The large medieval room derives its name from the états généraux of the Kingdom of France that were convened two times at the request of Henri III. These extraordinary meetings bringing together the three orders of society (nobility, clergy, bourgeois) were called by the king in order to deal with a major crisis, often a war, or to request military or fiscal assistance. In 1576, Henry III convened the estates so as to steer the Catholic League and raise taxes, in 1588-1589 he did so in the hope of liquidating the same Catholic League, which he could no longer control.
From 1861 to 1866, Felix Duban endeavored to restore this room; more specifically, he wished to do away with transformations having occurred subsequent to the 13th century. He created the Neo-Gothic decor that adorn the walls, particularly the 6720 painted fleur-de-lys on the paneling of the vaults, the fireplace, the polychrome terra cotta pavement and the staircase. As for the 15th-century windows, the stained glass panels he had manufactured bore the emblems of Louis XII and Anne of Brittany, namely the porcupine and the ermine. The painted decor were restored in 2006-2007.

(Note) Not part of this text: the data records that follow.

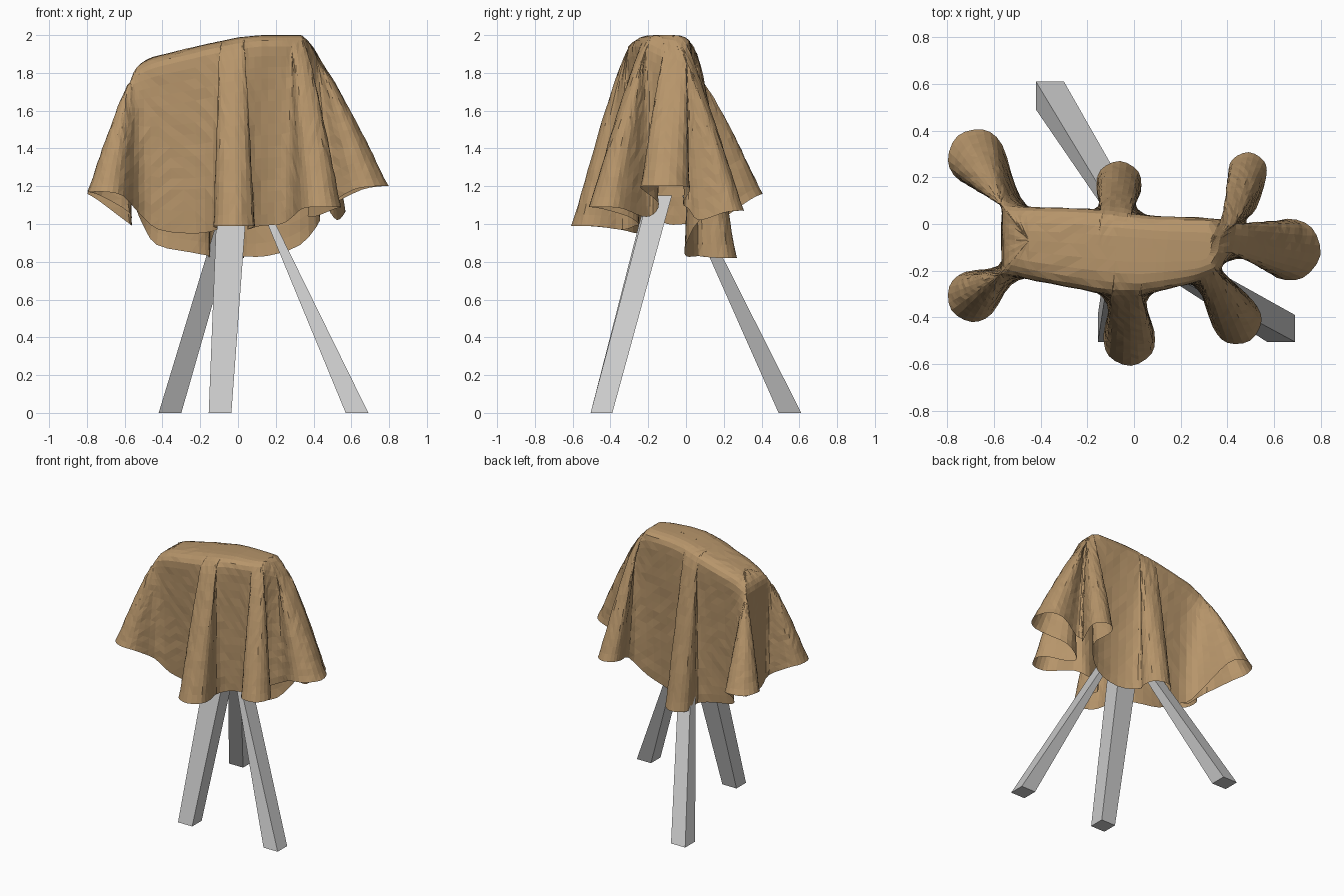
import bpy, bmesh, math, random
from mathutils import Vector
from mathutils.geometry import intersect_point_line

if "Cube" in bpy.data.objects:
    bpy.data.objects.remove(bpy.data.objects["Cube"])

random.seed(3)

# Outline of the hidden object's top edge, its spine, and the crest heights
SHOULDER = [(-.565, .075), (-.2, .07), (.05, .035), (.34, .03), (.435, .0), (.415, -.12),
            (.36, -.21), (.22, -.265), (.03, -.305), (-.1, -.305), (-.3, -.275), (-.565, -.21)]
SPINE = (Vector((-.45, -.07, 0)), Vector((.29, -.12, 0)))
CREST = [(-.6, 1.80), (-.54, 1.84), (-.45, 1.885), (-.2, 1.945), (0, 1.988), (.12, 2.0),
         (.34, 2.0), (.43, 1.92)]

# Folds: base xy, bulb centre xy, bulb radius, neck half width, tip z, base z,
# then the hem points hanging between this fold and the next
FOLDS = [
    (-.55, -.22, -.69, -.31, .11, .045, 1.17, 1.06, [(-.42, -.225, .97), (-.22, -.255, .95)]),
    (-.03, -.34, -.02, -.495, .113, .08, .99, .97, [(.12, -.27, .99), (.23, -.25, 1.0)]),
    (.35, -.27, .44, -.41, .107, .07, 1.09, 1.04, [(.37, -.175, 1.05)]),
    (.50, -.08, .668, -.11, .133, .065, 1.20, 1.11, [(.48, .015, 1.08)]),
    (.48, .07, .487, .225, .083, .045, 1.07, 1.02, [(.33, 0, .89), (.15, 0, .83)]),
    (-.07, .07, -.065, .17, .10, .08, .82, .83, [(-.25, .04, .85), (-.43, .05, .89)]),
    (-.54, .13, -.675, .285, .123, .045, 1.16, 1.0, [(-.57, 0, 1.0), (-.57, -.1, 1.0)]),
]


def crest_z(x):
    for (x0, z0), (x1, z1) in zip(CREST, CREST[1:]):
        if x <= x1:
            return z0 + (z1 - z0) * max(0, (x - x0) / (x1 - x0))
    return CREST[-1][1]


def near_segment(p, a, b):
    q, t = intersect_point_line(p, a, b)
    return a.lerp(b, min(1, max(0, t)))


def near_shoulder(p):
    p = Vector((p.x, p.y, 0))
    loop = [Vector((x, y, 0)) for x, y in SHOULDER]
    return min((near_segment(p, a, b) for a, b in zip(loop, loop[1:] + loop[:1])),
               key=lambda q: (q - p).length)


def spline(points, steps):
    out, n = [], len(points)
    for i in range(n):
        a, b, c, d = (points[(i + k) % n] for k in (-1, 0, 1, 2))
        for s in range(steps):
            t = s / steps
            out.append(.5 * (2 * b + (c - a) * t + (2 * a - 5 * b + 4 * c - d) * t**2
                             + (3 * b - a - 3 * c + d) * t**3))
    return out


def hem_controls():
    hem, guide = [], []
    for bx, by, cx, cy, r, neck, z_tip, z_base, walls in FOLDS:
        base, bulb = Vector((bx, by, z_base)), Vector((cx, cy, z_tip))
        ang = math.atan2(cy - by, cx - bx)
        side = Vector((-math.sin(ang), math.cos(ang), 0)) * neck
        pts = [base - side]
        for deg in (-105, -55, 0, 55, 105):
            a = ang + math.radians(deg)
            z = z_tip - .2 * (z_tip - z_base) * (abs(deg) > 100)
            pts.append(Vector((bulb.x + r * math.cos(a), bulb.y + r * math.sin(a), z)))
        pts.append(base + side)
        hem += pts
        guide += [near_shoulder(p.lerp(base, .3)) for p in pts]
        for w in walls:
            hem.append(Vector(w))
            guide.append(near_shoulder(Vector(w)))
    return hem, guide


def mesh_object(name, bm):
    bmesh.ops.recalc_face_normals(bm, faces=bm.faces)
    me = bpy.data.meshes.new(name)
    bm.to_mesh(me)
    bm.free()
    ob = bpy.data.objects.new(name, me)
    bpy.context.collection.objects.link(ob)
    return ob


# Draped cloth: rings from the spine, over the shoulder, down to the hem
hem, guide = hem_controls()
hem, guide = spline(hem, 3), spline(guide, 3)
rings = []
for u in (0, .3, .55, .75, .9, 1):
    ring = []
    for s in guide:
        p = near_segment(s, *SPINE).lerp(s, u)
        p.z = crest_z(p.x) - .05 * u**5
        ring.append(p)
    rings.append(ring)
edge = rings[-1]
DOWN = 16
for k in range(1, DOWN + 1):
    v = k / DOWN
    ring = []
    for s, h in zip(edge, hem):
        p = s.lerp(h, v**.86)
        p.z = s.z + (h.z - s.z) * v
        ring.append(p)
    rings.append(ring)

bm = bmesh.new()
grid = [[bm.verts.new(p) for p in ring] for ring in rings]
n = len(hem)
for upper, lower in zip(grid, grid[1:]):
    for i in range(n):
        j = (i + 1) % n
        bm.faces.new((upper[i], lower[i], lower[j], upper[j]))
bmesh.ops.remove_doubles(bm, verts=bm.verts, dist=.0015)
# relax the cloth so the shoulder and fold tops are soft, then crumple it slightly
inner = [v for v in bm.verts if not v.is_boundary and v.co.z < 1.97]
for _ in range(3):
    bmesh.ops.smooth_vert(bm, verts=inner, factor=.4, use_axis_x=True, use_axis_y=True, use_axis_z=True)
bm.normal_update()
for v in inner:
    v.co += v.normal * random.uniform(-.0025, .0025)
bmesh.ops.triangulate(bm, faces=bm.faces)
cloth = mesh_object("draped_cloth", bm)
tan = bpy.data.materials.new("tan_cloth")
tan.diffuse_color = (.47, .30, .145, 1)
tan.use_nodes = True
tan.node_tree.nodes["Principled BSDF"].inputs["Base Color"].default_value = tan.diffuse_color
cloth.data.materials.append(tan)


# Tripod legs: slanted square posts between a foot and a top rectangle
def leg(name, foot, top, height=1.15):
    bm = bmesh.new()
    loops = []
    for (x0, x1, y0, y1), z in ((foot, 0), (top, height)):
        loops.append([bm.verts.new((x, y, z)) for x, y in ((x0, y0), (x1, y0), (x1, y1), (x0, y1))])
    bm.faces.new(loops[0])
    bm.faces.new(loops[1])
    for i in range(4):
        j = (i + 1) % 4
        bm.faces.new((loops[0][i], loops[0][j], loops[1][j], loops[1][i]))
    mesh_object(name, bm)


leg("front_leg", (-.155, -.035, -.505, -.39), (-.11, .05, -.21, -.08))
leg("right_leg", (.57, .69, -.505, -.39), (.095, .125, -.20, -.075))
leg("back_leg", (-.42, -.30, .49, .61), (-.07, .03, -.02, .03))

In order to bolster the two great naves that covered the room, carpenters of the Middle Ages installed framework rafters, which supported the truss roof. Even though the 19th-century rehabilitation damaged a small portion of the beams, following analysis of the growth rings of the wood, most of the framework has been dated back to 1214.
When Felix Duban restored the Estates room (1862-1864), he drew inspiration for the pinion from the western facade of the 13th-century refectory of the ancient monastery of Saint-Martin-des-Champs in Paris. As a result, we have little idea of the original state of this pinion; which was masked by the « Vault » building added on during the 16th century, only to be demolished in 1860.
The rooms on the ground floor of the François I wing, probably occupied by the chateau’s kitchens, have now been made into the Interpretation Rooms and the Architecture Rooms and form the first part of the visit itinerary, after the State Room.
As a result of the various owners leaving their mark over the centuries, the Chateau of Blois can be considered as a summary of French architecture.
The new Interpretation Rooms have been designed to show the different phases of construction and demolition of the various parts of the building and explain how the monument has evolved over time, so that the public are better prepared for their visit of the chateau.
The history and architecture of the chateau is highlighted using novel and varied means of communication using different supports (video, models, construction materials, interactive screens with 3D models, old drawings and reconstructions), following a chronological order. The emphasis on multimedia is especially suited to disabled visitors for whom special arrangements have been made (text in braille, plans and drawings in relief and tactile models). These rooms (like the Architecture Rooms) are accessible by ramps and are suitable for wheelchair users.
These rooms are dedicated to understanding the architecture and the restorations of the facades of the chateau and include original stonework removed during the various restoration projects dating from 1843. Other works include restoration projects of missing sculptures (plaster casts and studies) and especially, sculpted royal emblems (the salamander, porcupine, ermine and swan), which were destroyed during the French Revolution between 1792 and 1794. There is also the possibility to view, close up and in real size, the decorations on the top of the facades such as dormer windows and gargoyles.
In the first room, a presentation of the recently restored fountain and an enlargement of a contemporary drawing of the chateau and its gardens by J. A. Du Cerceau, evoke the splendor of the lost gardens of Louis XII. The Tour de Milieu has been re-opened to the public and concentrates on the iconography of the sculpted reliefs of Hercules on the Loggia Facade of the chateau. This room also displays a tactile model of the château which explains its evolution and can be taken apart for teaching purposes in special workshops.